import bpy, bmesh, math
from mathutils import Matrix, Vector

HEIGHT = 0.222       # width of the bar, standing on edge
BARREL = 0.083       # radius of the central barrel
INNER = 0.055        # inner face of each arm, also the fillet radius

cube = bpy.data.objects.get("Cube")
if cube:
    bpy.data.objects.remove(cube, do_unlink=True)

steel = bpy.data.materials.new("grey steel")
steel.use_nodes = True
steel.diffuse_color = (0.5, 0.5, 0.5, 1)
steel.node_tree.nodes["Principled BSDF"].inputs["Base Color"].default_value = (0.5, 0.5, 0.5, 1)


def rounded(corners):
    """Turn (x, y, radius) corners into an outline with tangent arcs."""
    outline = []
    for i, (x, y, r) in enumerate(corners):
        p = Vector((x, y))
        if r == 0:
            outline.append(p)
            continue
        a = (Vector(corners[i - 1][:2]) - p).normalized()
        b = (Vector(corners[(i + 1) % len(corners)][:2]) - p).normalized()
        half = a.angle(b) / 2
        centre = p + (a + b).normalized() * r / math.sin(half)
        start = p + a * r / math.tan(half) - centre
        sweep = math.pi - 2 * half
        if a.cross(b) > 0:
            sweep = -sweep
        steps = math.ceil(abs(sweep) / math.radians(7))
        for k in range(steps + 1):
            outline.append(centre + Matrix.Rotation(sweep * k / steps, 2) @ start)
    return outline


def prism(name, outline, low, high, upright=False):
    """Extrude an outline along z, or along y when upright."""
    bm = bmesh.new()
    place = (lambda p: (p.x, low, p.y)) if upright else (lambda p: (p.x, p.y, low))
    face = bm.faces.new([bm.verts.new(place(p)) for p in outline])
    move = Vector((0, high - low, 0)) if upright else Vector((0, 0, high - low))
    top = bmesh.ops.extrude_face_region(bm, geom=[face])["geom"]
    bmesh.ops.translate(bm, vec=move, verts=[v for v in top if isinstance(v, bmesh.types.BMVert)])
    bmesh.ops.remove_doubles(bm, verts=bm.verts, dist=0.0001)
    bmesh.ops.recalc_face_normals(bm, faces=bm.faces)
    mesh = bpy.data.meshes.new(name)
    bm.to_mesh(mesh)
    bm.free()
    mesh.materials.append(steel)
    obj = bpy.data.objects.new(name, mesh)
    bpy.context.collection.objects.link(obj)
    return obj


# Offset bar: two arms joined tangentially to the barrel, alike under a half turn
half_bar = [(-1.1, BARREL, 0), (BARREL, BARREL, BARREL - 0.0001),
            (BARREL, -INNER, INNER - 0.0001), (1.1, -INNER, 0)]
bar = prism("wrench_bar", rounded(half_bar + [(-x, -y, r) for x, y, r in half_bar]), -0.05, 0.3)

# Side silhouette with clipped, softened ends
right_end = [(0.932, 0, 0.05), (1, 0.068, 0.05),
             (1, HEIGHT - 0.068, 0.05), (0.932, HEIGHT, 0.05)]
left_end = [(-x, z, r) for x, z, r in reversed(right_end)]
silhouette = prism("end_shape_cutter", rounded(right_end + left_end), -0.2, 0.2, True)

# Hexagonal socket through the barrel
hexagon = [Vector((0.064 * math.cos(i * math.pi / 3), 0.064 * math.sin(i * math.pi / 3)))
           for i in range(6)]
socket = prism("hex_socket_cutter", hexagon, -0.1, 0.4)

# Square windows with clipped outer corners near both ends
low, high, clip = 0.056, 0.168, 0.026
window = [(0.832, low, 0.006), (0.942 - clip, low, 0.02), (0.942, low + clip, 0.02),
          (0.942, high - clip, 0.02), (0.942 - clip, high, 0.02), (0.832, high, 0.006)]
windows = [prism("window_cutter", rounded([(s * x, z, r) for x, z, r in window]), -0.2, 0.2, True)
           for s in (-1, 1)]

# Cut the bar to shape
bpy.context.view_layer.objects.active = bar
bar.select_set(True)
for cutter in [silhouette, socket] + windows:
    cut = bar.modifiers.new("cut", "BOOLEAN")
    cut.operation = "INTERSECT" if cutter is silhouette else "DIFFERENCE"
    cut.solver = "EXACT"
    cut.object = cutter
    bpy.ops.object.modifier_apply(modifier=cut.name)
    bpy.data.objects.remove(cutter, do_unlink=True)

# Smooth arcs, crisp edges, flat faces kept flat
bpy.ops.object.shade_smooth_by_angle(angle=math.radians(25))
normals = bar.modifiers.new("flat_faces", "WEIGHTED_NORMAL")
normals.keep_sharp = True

## About this task
What lines in the data include the string "sweep"? Copy each one.

## Solution
        sweep = math.pi - 2 * half
            sweep = -sweep
        steps = math.ceil(abs(sweep) / math.radians(7))
            outline.append(centre + Matrix.Rotation(sweep * k / steps, 2) @ start)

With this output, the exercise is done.